Hat-tip to Lisa Sorg for digging into the details:
The NC Department of Environmental Quality’s draft Greenhouse Gas Inventory shows the state’s contributions to a warming and unpredictable global climate, but also portends possible good news: North Carolina is expected to reduce its greenhouse gas emissions by 25 percent to 28 percent by 2025, which would achieve or exceed the national goals. Already, the state has reduced its gross GHG emissions by 20 percent over the past 12 years, even while the population and economic productivity grew by 18 percent.
There are a lot of factors behind this reduction, and one of them is the conversion of coal-burning power plants to those that use nat gas. We would also be foolish to discount the fact that North Carolina is now generating close to 4 Gigawatts of Solar PV. That's 4,000 Megawatts, the equivalent of several coal plants. But doing a state-specific inventory of greenhouse gas emissions may be faulty right from the start. Our increased demand for natural gas, which is extracted in other states, is a prime example.
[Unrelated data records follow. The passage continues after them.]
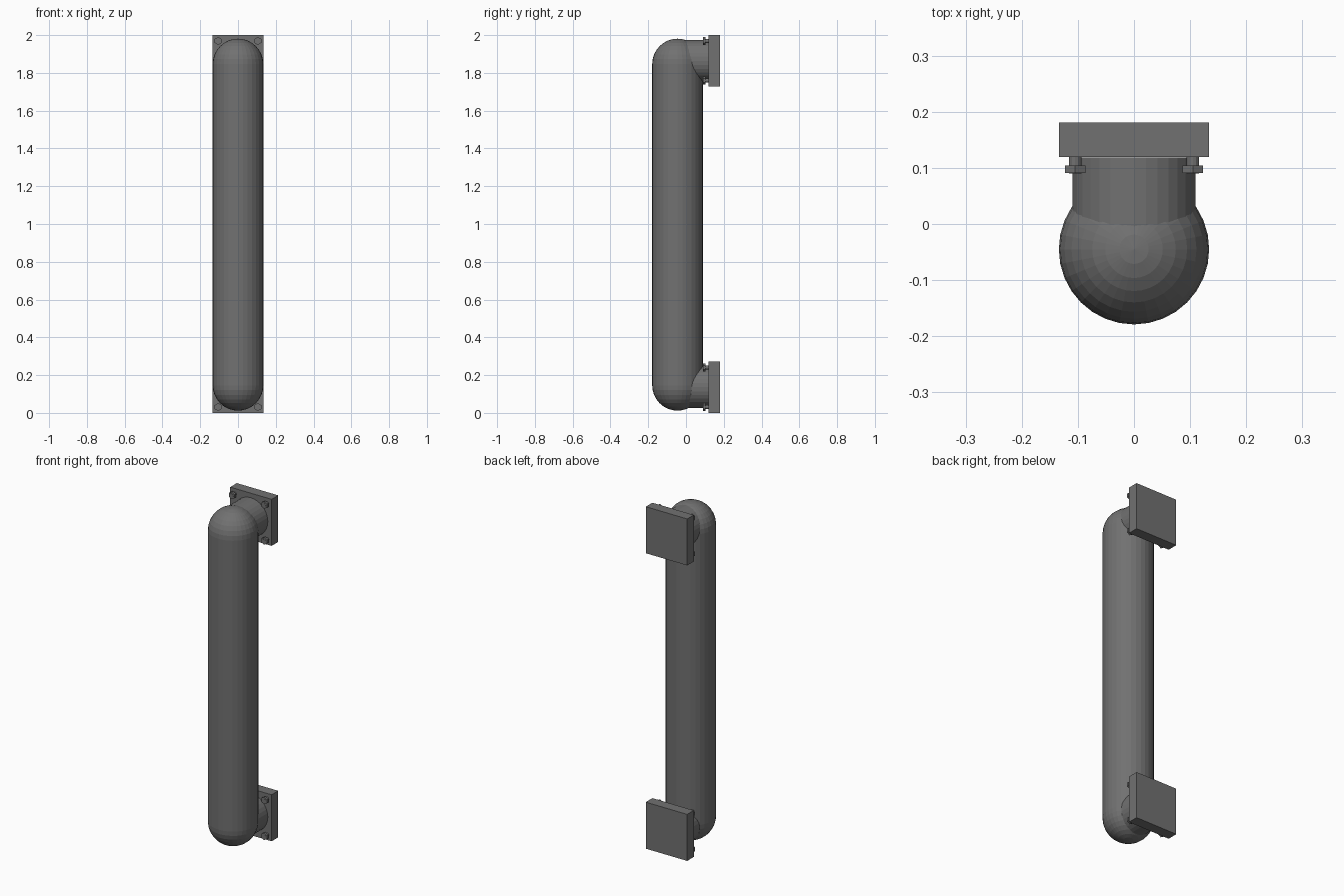
import bpy, bmesh
from math import sin, cos, pi, radians
from mathutils import Matrix

if "Cube" in bpy.data.objects:
    bpy.data.objects.remove(bpy.data.objects["Cube"])

TUBE_R, TUBE_Y = 0.134, -0.045
LOW, HIGH = 0.146, 1.847          # centres of the rounded ends
FLANGE_Z = {"lower": 0.136, "upper": 1.864}

dark_metal = bpy.data.materials.new("dark_metal")
dark_metal.diffuse_color = (0.165, 0.165, 0.165, 1)
dark_metal.use_nodes = True
dark_metal.node_tree.nodes["Principled BSDF"].inputs["Base Color"].default_value = dark_metal.diffuse_color


def finish(bm, name):
    bmesh.ops.remove_doubles(bm, verts=bm.verts, dist=1e-5)
    bmesh.ops.recalc_face_normals(bm, faces=bm.faces)
    mesh = bpy.data.meshes.new(name)
    bm.to_mesh(mesh)
    bm.free()
    mesh.materials.append(dark_metal)
    ob = bpy.data.objects.new(name, mesh)
    bpy.context.collection.objects.link(ob)
    return ob


def add_cylinder(bm, x, z, y0, y1, radius, sides):
    # cylinder running along y
    m = Matrix.Translation((x, (y0 + y1) / 2, z)) @ Matrix.Rotation(radians(90), 4, 'X')
    bmesh.ops.create_cone(bm, cap_ends=True, segments=sides, radius1=radius,
                          radius2=radius, depth=y1 - y0, matrix=m)


# main tube: capsule profile lathed around its vertical axis
bm = bmesh.new()
angles = [-pi / 2 + i * pi / 16 for i in range(9)]
profile = [(TUBE_R * cos(a), LOW + TUBE_R * sin(a)) for a in angles]
profile += [(TUBE_R * cos(a), HIGH - TUBE_R * sin(a)) for a in reversed(angles)]
verts = [bm.verts.new((r, TUBE_Y, z)) for r, z in profile]
edges = [bm.edges.new(pair) for pair in zip(verts, verts[1:])]
bmesh.ops.spin(bm, geom=verts + edges, cent=(0, TUBE_Y, 0), axis=(0, 0, 1),
               angle=2 * pi, steps=32)
finish(bm, "main_tube")

for end, z in FLANGE_Z.items():
    # neck joining tube to flange
    bm = bmesh.new()
    add_cylinder(bm, 0, z, TUBE_Y, 0.1185, 0.11, 32)
    finish(bm, end + "_neck")

    # square flange plate
    bm = bmesh.new()
    bmesh.ops.create_cube(bm, size=1, matrix=Matrix.Translation((0, 0.15, z))
                          @ Matrix.Diagonal((0.268, 0.061, 0.272, 1)))
    finish(bm, end + "_flange")

    # corner bolts: shank with hexagonal nut
    bm = bmesh.new()
    for sx in (-1, 1):
        for sz in (-1, 1):
            bx, bz = sx * 0.105, z + sz * 0.105
            add_cylinder(bm, bx, bz, 0.09, 0.122, 0.011, 12)
            add_cylinder(bm, bx, bz, 0.091, 0.104, 0.021, 6)
    finish(bm, end + "_bolts")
Fugitive emissions of methane occur at both the drilling (fracking) sites and during transportation, so we own some of that, even if it happens in Pennsylvania. And then there's the scourge of the wood pellet industry: